### Work instructions
Retype all of the entries that appear below, keeping them exactly as they are.
··· Material for the task ···
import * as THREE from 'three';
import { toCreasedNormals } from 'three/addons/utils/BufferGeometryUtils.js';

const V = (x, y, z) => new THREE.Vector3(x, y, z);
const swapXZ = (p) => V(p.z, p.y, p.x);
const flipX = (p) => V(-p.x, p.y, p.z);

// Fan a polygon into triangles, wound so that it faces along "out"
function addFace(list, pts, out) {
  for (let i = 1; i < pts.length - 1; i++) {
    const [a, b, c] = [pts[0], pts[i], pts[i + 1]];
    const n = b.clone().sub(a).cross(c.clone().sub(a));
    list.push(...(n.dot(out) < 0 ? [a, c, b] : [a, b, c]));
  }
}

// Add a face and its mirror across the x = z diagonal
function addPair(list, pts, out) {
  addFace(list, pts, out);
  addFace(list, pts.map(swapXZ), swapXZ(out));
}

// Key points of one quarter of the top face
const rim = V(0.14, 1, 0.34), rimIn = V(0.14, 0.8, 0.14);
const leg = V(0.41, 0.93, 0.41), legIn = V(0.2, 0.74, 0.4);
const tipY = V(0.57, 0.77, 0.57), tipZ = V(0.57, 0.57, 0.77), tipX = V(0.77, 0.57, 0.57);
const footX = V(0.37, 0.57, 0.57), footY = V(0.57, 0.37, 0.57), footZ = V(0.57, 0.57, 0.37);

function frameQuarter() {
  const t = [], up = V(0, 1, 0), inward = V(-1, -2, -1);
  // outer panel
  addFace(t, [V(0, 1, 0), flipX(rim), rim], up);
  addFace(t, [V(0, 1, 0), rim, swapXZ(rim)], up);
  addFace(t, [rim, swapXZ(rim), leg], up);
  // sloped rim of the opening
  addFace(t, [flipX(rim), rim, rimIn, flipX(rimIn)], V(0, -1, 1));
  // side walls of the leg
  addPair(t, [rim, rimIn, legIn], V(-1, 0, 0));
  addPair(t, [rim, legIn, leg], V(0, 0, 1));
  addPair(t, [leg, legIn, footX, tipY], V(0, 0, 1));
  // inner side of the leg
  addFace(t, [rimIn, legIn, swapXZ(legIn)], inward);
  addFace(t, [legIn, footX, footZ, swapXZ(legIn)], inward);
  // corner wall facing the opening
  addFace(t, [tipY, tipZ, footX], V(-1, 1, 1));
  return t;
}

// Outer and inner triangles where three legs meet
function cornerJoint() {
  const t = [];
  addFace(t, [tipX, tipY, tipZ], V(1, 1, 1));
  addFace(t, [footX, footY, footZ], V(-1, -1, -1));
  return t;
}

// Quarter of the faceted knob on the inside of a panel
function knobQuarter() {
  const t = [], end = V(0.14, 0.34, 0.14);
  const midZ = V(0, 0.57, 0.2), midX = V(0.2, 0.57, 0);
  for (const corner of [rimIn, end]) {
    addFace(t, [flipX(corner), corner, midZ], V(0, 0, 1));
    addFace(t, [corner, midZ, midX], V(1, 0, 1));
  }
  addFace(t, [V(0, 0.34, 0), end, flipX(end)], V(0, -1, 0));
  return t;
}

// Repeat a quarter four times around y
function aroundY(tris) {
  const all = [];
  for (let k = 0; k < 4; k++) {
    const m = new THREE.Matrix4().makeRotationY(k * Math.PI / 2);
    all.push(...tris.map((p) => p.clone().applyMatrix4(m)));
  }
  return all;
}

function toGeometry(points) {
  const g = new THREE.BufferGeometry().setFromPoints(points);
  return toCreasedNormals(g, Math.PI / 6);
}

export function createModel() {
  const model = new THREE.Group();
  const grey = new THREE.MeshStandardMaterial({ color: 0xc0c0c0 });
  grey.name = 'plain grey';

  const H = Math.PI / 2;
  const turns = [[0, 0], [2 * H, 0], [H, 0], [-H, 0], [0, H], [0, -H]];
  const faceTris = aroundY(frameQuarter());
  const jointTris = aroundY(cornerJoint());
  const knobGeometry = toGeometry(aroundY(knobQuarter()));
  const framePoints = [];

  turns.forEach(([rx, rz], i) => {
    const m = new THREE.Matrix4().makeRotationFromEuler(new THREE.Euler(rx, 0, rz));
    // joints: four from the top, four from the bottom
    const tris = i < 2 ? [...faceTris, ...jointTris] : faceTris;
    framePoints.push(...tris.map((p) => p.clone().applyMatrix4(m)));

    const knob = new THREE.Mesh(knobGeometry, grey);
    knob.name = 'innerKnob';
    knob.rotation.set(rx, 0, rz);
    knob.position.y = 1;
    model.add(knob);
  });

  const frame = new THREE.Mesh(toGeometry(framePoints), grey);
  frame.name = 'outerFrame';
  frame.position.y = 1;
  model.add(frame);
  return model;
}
···
### Response
import * as THREE from 'three';
import { toCreasedNormals } from 'three/addons/utils/BufferGeometryUtils.js';

const V = (x, y, z) => new THREE.Vector3(x, y, z);
const swapXZ = (p) => V(p.z, p.y, p.x);
const flipX = (p) => V(-p.x, p.y, p.z);

// Fan a polygon into triangles, wound so that it faces along "out"
function addFace(list, pts, out) {
  for (let i = 1; i < pts.length - 1; i++) {
    const [a, b, c] = [pts[0], pts[i], pts[i + 1]];
    const n = b.clone().sub(a).cross(c.clone().sub(a));
    list.push(...(n.dot(out) < 0 ? [a, c, b] : [a, b, c]));
  }
}

// Add a face and its mirror across the x = z diagonal
function addPair(list, pts, out) {
  addFace(list, pts, out);
  addFace(list, pts.map(swapXZ), swapXZ(out));
}

// Key points of one quarter of the top face
const rim = V(0.14, 1, 0.34), rimIn = V(0.14, 0.8, 0.14);
const leg = V(0.41, 0.93, 0.41), legIn = V(0.2, 0.74, 0.4);
const tipY = V(0.57, 0.77, 0.57), tipZ = V(0.57, 0.57, 0.77), tipX = V(0.77, 0.57, 0.57);
const footX = V(0.37, 0.57, 0.57), footY = V(0.57, 0.37, 0.57), footZ = V(0.57, 0.57, 0.37);

function frameQuarter() {
  const t = [], up = V(0, 1, 0), inward = V(-1, -2, -1);
  // outer panel
  addFace(t, [V(0, 1, 0), flipX(rim), rim], up);
  addFace(t, [V(0, 1, 0), rim, swapXZ(rim)], up);
  addFace(t, [rim, swapXZ(rim), leg], up);
  // sloped rim of the opening
  addFace(t, [flipX(rim), rim, rimIn, flipX(rimIn)], V(0, -1, 1));
  // side walls of the leg
  addPair(t, [rim, rimIn, legIn], V(-1, 0, 0));
  addPair(t, [rim, legIn, leg], V(0, 0, 1));
  addPair(t, [leg, legIn, footX, tipY], V(0, 0, 1));
  // inner side of the leg
  addFace(t, [rimIn, legIn, swapXZ(legIn)], inward);
  addFace(t, [legIn, footX, footZ, swapXZ(legIn)], inward);
  // corner wall facing the opening
  addFace(t, [tipY, tipZ, footX], V(-1, 1, 1));
  return t;
}

// Outer and inner triangles where three legs meet
function cornerJoint() {
  const t = [];
  addFace(t, [tipX, tipY, tipZ], V(1, 1, 1));
  addFace(t, [footX, footY, footZ], V(-1, -1, -1));
  return t;
}

// Quarter of the faceted knob on the inside of a panel
function knobQuarter() {
  const t = [], end = V(0.14, 0.34, 0.14);
  const midZ = V(0, 0.57, 0.2), midX = V(0.2, 0.57, 0);
  for (const corner of [rimIn, end]) {
    addFace(t, [flipX(corner), corner, midZ], V(0, 0, 1));
    addFace(t, [corner, midZ, midX], V(1, 0, 1));
  }
  addFace(t, [V(0, 0.34, 0), end, flipX(end)], V(0, -1, 0));
  return t;
}

// Repeat a quarter four times around y
function aroundY(tris) {
  const all = [];
  for (let k = 0; k < 4; k++) {
    const m = new THREE.Matrix4().makeRotationY(k * Math.PI / 2);
    all.push(...tris.map((p) => p.clone().applyMatrix4(m)));
  }
  return all;
}

function toGeometry(points) {
  const g = new THREE.BufferGeometry().setFromPoints(points);
  return toCreasedNormals(g, Math.PI / 6);
}

export function createModel() {
  const model = new THREE.Group();
  const grey = new THREE.MeshStandardMaterial({ color: 0xc0c0c0 });
  grey.name = 'plain grey';

  const H = Math.PI / 2;
  const turns = [[0, 0], [2 * H, 0], [H, 0], [-H, 0], [0, H], [0, -H]];
  const faceTris = aroundY(frameQuarter());
  const jointTris = aroundY(cornerJoint());
  const knobGeometry = toGeometry(aroundY(knobQuarter()));
  const framePoints = [];

  turns.forEach(([rx, rz], i) => {
    const m = new THREE.Matrix4().makeRotationFromEuler(new THREE.Euler(rx, 0, rz));
    // joints: four from the top, four from the bottom
    const tris = i < 2 ? [...faceTris, ...jointTris] : faceTris;
    framePoints.push(...tris.map((p) => p.clone().applyMatrix4(m)));

    const knob = new THREE.Mesh(knobGeometry, grey);
    knob.name = 'innerKnob';
    knob.rotation.set(rx, 0, rz);
    knob.position.y = 1;
    model.add(knob);
  });

  const frame = new THREE.Mesh(toGeometry(framePoints), grey);
  frame.name = 'outerFrame';
  frame.position.y = 1;
  model.add(frame);
  return model;
}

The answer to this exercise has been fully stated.